Going fishing? You are if you’re setting up a B2C landing page. The goal of a B2C is to create instant conversions that make sales. How do you get consumers to land on your page, click your links, and fall in love with your product? Learn about these four B2C design concepts before publishing your page.
Call to Action
Your landing page should feature a blatantly obvious call to action, or CTA. A CTA is a direct, no-nonsense message to consumers such as “Call now!” or “Click to find out more!” Before you decide how to word your CTA, it’s important to understand the psychology behind CTAs.
When a web surfer takes in cursory visual data, that information only makes it as far as the language decoding and interpretation areas of his or her brain. Your marketing information needs to sink deeper than that. You’ve got to motivate your readers to feel the need for your product at a visceral level. But how?
Different CTAs offer different things. Some offer perks, like a coupon or discount. Some offer a free trial to make customers feel like they’re getting something for nothing. Some stimulate consumer confidence by offering a zero-risk, “no money down” opportunity. Others hint that consumers could avoid a loss by enjoying a benefit; for example, many people worry about risks associated with online shopping.
Here are three features shared by almost all compelling CTAs:
- A no-obligation statement that reduces consumer perception of risk.
- Encouragement to jump in “right away” rather than waiting.
- A command for consumers to do something physical – like clicking a CTA button – that immediately connects them with the business.
Link Tracking Via Google Analytics
Google offers webmasters some fabulous, not to mention free, tools that monitor traffic and help pinpoint conversions. One simple thing you can do to measure the effectiveness of your campaign is attach tracking code to your URL. Simply go to Google Analytics URL Builder to attach special codes to your URL; Google’s instructions will guide you through this process step by step.
How does URL code help you monitor conversions? Imagine you’re selling an exercise video called “Get Skinny Now”, and you place ads for your video in Gossip Magazine and Business Street Journal. Your link at the gossip mag would transfer to Google Analytics as “GetSkinnyNow.com/GossipMagazine,” but your link at the business journal would transfer as “GetSkinnyNow.com/BusinessStreetJournal.” This differentiation would help Google Analytics figure out whether more of your customers are gossip readers or business readers.
Have you heard of the bandwagon effect? It’s a behavioral phenomenon that runs rampant in junior high, when kids strive to copy one another in an attempt to be popular. But junior high isn’t the only place we see this herd mentality. It happens in the adult world, too. Hence, the testimonial. Customers that are shopping securely on their mobile devices want to truly feel that they are shopping in the right place, so offering compelling testimonials from past customers will help to skew conversions in your favor.

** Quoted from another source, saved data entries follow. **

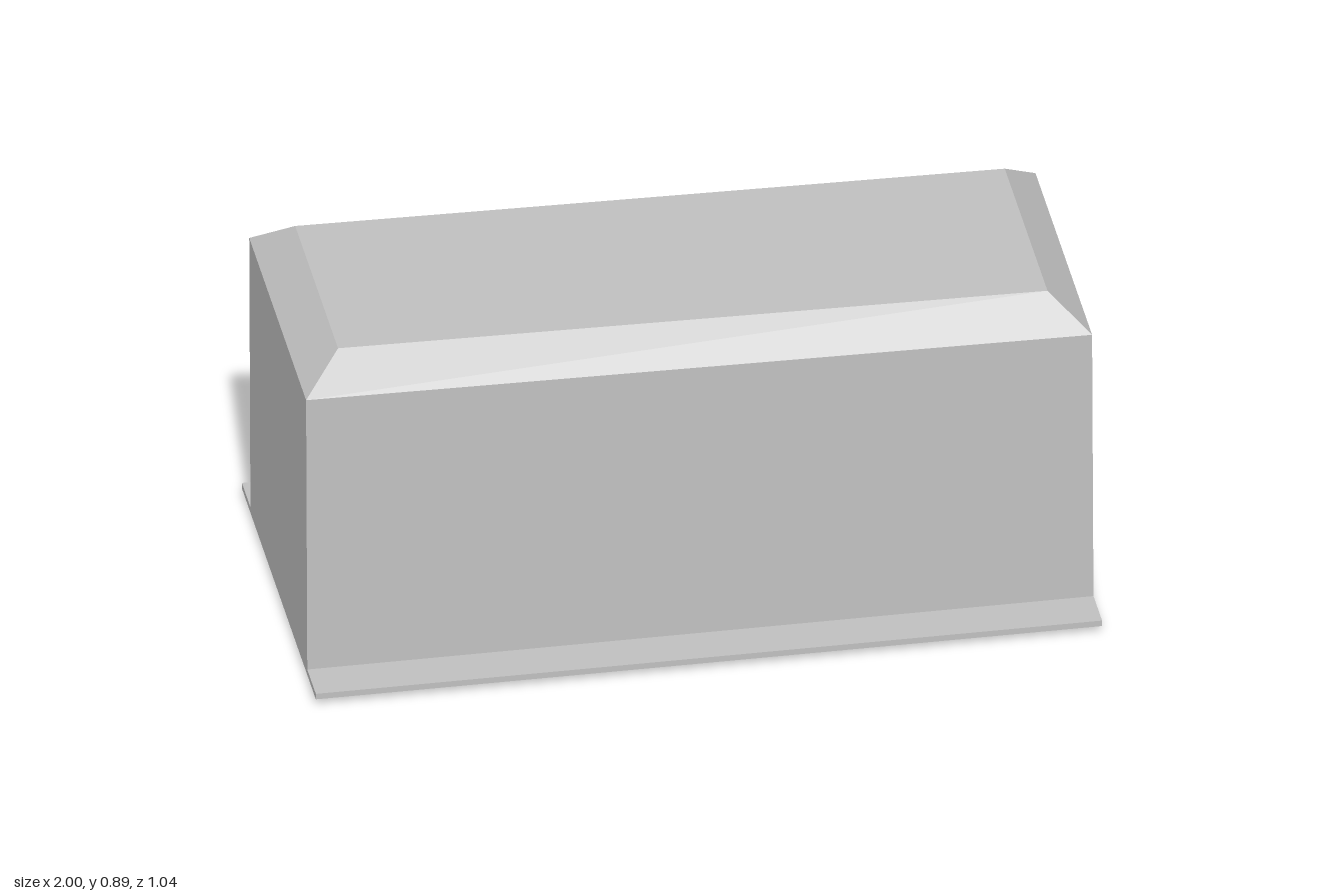
import * as THREE from 'three';

// Closed solid from stacked four-corner loops, listed bottom to top.
// Each loop runs front right, front left, back left, back right.
function loft(loops) {
  const pos = [];
  const tri = (a, b, c) => pos.push(...a, ...b, ...c);
  const quad = (a, b, c, d) => { tri(a, b, c); tri(a, c, d); };
  for (let i = 0; i < loops.length - 1; i++) {
    const lo = loops[i], hi = loops[i + 1];
    for (let k = 0; k < 4; k++) {
      const n = (k + 1) % 4;
      quad(lo[k], lo[n], hi[n], hi[k]);
    }
  }
  const [a, b, c, d] = loops[0];
  quad(d, c, b, a);
  quad(...loops[loops.length - 1]);
  const geo = new THREE.BufferGeometry();
  geo.setAttribute('position', new THREE.Float32BufferAttribute(pos, 3));
  geo.computeVertexNormals();
  return geo;
}

export function createModel() {
  const model = new THREE.Group();
  model.name = 'box';
  const grey = new THREE.MeshStandardMaterial({ color: 0xc0c0c0 });
  grey.name = 'light grey';

  // Slightly leaning body with a tapered roof
  const body = new THREE.Mesh(loft([
    [[-1, 0.03, 0.4], [1, 0.002, 0.4], [1, 0, -0.4], [-1, 0.03, -0.4]],
    [[-1, 0.81, 0.383], [1, 0.785, 0.38], [1, 0.785, -0.417], [-1, 0.81, -0.417]],
    [[-0.9, 0.89, 0.28], [0.9, 0.88, 0.305], [0.9, 0.88, -0.297], [-0.9, 0.89, -0.323]],
  ]), grey);
  body.name = 'body';
  model.add(body);

  // Thin base plate, wider than the body at front and back
  const plate = new THREE.Mesh(new THREE.BoxGeometry(2, 0.016, 1.04), grey);
  plate.name = 'basePlate';
  plate.position.y = 0.025;
  model.add(plate);

  return model;
}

If you can get a compelling print or video testimony from a happy customer, you’re likely to entice others simply by virtue of the bandwagon effect. Whether consumers need your product or not, they’ll see that at least one other person loves it, and that will – theoretically – sway them. Some people are impervious to the bandwagon effect, of course, but many aren’t as immune as they think. Think about iPhones. A lot of people own one simply because a friend couldn’t stop talking about how great Apple products are.
Deictic Gaze Theory
The Deictic Gaze Theory is a simple psychological phenomenon and an effective advertising tool. If you want to call viewers’ attention to something on their computer screen, like your CTA or contact information, point an arrow at it. If you prefer not to use an arrow, you could depict a person “gazing” at your CTA or contact information. Human instinct beckons us to follow the gazes of others. If someone stares at something, you’re likely to stare, too; it’s just in your nature.
Your B2C page is your first, and perhaps only, shot at luring potential customers. Don’t throw your line into the water haphazardly; bait your hook properly, cast carefully, and get ready to reel in some keepers.